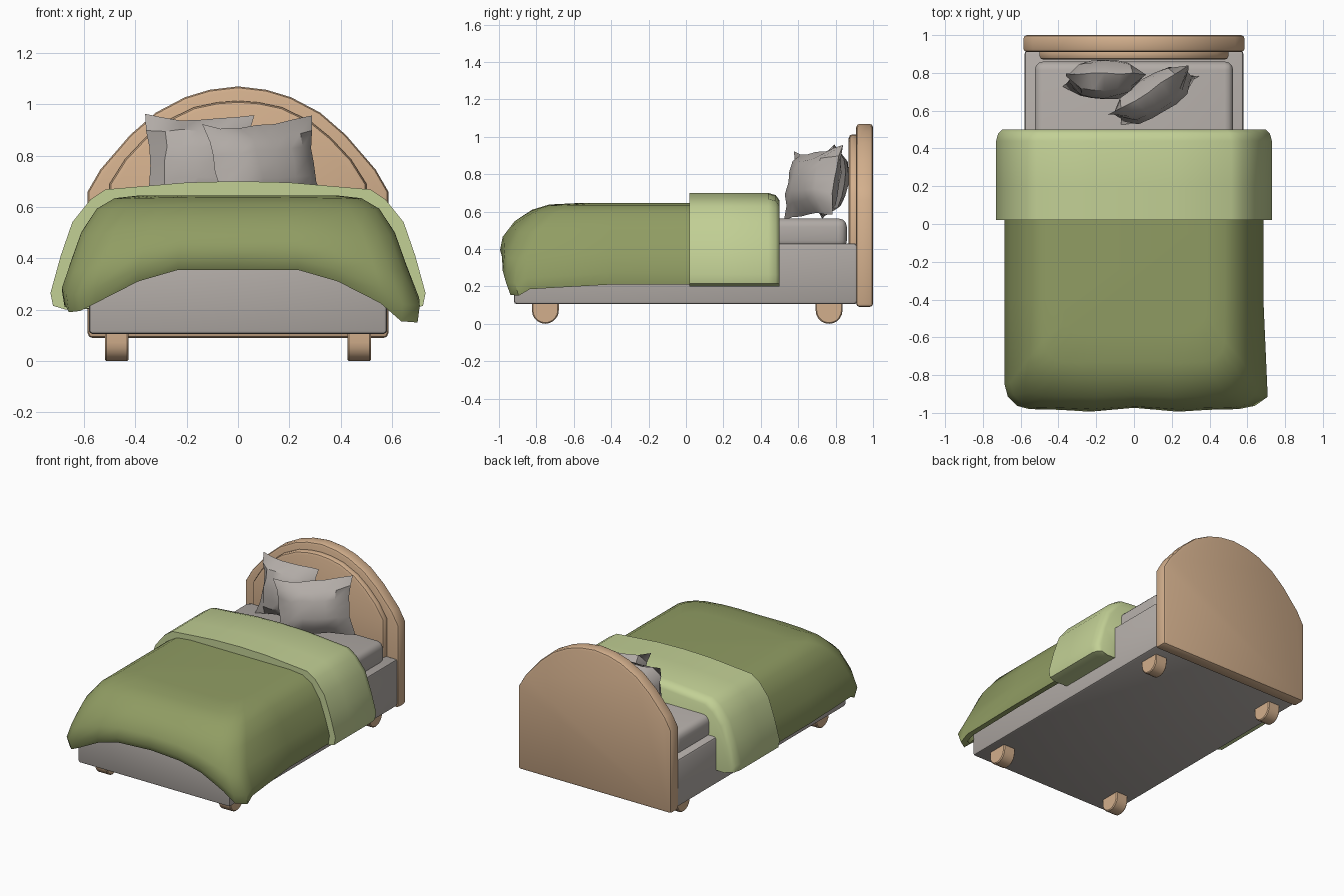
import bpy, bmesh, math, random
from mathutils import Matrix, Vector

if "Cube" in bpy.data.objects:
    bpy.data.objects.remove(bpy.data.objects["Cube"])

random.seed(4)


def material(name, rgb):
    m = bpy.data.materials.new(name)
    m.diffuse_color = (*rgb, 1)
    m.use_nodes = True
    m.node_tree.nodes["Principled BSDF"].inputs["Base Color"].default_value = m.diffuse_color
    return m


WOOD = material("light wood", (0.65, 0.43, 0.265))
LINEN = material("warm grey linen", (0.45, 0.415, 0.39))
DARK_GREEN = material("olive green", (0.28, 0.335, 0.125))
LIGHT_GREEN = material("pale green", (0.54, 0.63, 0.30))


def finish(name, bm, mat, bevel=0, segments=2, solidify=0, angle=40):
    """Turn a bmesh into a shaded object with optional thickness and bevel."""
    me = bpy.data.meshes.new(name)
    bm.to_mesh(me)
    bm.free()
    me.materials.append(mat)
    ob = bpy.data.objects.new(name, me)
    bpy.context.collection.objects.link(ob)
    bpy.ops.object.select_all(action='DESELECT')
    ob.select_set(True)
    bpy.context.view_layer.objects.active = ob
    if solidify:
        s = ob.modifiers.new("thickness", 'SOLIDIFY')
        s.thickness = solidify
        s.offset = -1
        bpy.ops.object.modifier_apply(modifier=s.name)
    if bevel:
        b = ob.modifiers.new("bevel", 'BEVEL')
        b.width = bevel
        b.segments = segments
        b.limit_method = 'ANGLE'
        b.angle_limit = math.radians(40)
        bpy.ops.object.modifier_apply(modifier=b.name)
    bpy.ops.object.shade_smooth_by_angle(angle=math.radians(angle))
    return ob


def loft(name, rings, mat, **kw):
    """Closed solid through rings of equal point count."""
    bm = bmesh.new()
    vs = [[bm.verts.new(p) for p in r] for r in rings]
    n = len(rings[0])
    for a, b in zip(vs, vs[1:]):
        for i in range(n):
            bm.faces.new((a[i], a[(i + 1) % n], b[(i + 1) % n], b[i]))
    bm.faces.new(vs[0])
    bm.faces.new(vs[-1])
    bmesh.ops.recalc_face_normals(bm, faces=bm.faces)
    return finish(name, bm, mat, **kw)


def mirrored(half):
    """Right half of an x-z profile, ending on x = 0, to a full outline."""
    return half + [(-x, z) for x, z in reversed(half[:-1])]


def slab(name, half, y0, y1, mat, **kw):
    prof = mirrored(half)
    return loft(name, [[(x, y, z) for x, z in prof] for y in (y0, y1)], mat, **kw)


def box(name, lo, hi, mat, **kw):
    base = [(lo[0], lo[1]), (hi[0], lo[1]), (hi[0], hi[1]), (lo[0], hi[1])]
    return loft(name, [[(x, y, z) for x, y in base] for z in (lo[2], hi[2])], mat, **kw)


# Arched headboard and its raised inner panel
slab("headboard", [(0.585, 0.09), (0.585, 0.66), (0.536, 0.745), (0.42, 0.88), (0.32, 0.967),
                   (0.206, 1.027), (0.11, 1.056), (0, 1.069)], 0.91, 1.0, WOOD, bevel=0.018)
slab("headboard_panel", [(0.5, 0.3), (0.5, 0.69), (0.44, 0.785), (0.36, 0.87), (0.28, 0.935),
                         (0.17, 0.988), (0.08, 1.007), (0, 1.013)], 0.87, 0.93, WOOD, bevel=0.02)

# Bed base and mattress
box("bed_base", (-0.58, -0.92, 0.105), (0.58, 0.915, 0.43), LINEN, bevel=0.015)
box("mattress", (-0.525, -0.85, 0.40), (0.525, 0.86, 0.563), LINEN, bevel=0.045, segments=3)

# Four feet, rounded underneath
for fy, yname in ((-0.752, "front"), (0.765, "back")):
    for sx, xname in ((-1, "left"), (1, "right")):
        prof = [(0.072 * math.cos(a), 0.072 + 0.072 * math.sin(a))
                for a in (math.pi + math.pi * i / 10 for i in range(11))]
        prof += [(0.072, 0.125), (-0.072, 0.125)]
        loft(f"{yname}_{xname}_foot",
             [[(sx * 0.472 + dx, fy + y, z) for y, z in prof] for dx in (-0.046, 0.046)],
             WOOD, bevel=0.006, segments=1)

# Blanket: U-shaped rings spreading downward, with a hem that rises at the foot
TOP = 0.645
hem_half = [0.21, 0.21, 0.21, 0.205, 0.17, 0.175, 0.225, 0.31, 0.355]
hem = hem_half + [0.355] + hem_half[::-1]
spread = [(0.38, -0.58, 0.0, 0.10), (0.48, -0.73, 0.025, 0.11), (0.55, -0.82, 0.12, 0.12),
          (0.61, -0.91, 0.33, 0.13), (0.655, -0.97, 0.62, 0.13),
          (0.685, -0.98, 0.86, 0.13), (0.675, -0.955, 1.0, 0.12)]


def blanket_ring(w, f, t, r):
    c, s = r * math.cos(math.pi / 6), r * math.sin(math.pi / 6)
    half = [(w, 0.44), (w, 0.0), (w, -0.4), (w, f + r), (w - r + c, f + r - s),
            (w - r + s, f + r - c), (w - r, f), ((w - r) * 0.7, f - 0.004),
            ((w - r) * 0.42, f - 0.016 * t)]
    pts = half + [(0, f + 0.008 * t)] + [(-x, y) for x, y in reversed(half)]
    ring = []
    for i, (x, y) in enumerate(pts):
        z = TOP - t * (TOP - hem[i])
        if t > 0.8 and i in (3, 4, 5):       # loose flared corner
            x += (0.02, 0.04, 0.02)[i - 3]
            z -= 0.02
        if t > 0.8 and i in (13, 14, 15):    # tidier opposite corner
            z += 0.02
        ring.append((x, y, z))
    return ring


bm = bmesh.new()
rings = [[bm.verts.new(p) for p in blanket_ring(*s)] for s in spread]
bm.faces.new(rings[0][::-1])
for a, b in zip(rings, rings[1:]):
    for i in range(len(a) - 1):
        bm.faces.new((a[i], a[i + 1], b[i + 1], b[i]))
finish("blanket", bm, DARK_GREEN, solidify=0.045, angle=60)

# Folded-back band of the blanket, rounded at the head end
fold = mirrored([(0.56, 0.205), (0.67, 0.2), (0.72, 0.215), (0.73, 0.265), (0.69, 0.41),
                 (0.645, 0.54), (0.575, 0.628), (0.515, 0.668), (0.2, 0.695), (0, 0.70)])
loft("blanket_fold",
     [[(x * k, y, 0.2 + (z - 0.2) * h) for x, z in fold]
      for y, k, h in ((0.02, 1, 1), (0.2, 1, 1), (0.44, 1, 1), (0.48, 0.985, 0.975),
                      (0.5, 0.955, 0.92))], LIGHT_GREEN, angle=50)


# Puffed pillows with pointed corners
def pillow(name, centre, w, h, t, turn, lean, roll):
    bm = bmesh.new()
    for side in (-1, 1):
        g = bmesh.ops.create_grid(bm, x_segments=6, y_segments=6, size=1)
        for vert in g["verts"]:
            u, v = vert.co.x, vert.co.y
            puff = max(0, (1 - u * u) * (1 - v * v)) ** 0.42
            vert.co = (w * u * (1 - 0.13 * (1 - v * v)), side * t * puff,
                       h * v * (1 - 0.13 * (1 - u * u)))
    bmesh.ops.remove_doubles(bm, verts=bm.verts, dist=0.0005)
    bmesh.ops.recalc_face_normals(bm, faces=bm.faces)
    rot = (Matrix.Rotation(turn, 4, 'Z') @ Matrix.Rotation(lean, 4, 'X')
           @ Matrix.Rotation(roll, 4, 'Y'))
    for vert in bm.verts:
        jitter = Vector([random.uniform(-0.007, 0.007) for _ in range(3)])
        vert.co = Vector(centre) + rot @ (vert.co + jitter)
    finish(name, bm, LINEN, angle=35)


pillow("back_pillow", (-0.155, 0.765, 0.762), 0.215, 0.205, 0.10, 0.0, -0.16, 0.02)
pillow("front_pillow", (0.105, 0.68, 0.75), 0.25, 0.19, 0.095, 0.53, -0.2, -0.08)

**What needs to be done:**
Copy every line of the records above that holds the word "data".

**Finished exercise:**
if "Cube" in bpy.data.objects:
    bpy.data.objects.remove(bpy.data.objects["Cube"])
    m = bpy.data.materials.new(name)
    me = bpy.data.meshes.new(name)
    ob = bpy.data.objects.new(name, me)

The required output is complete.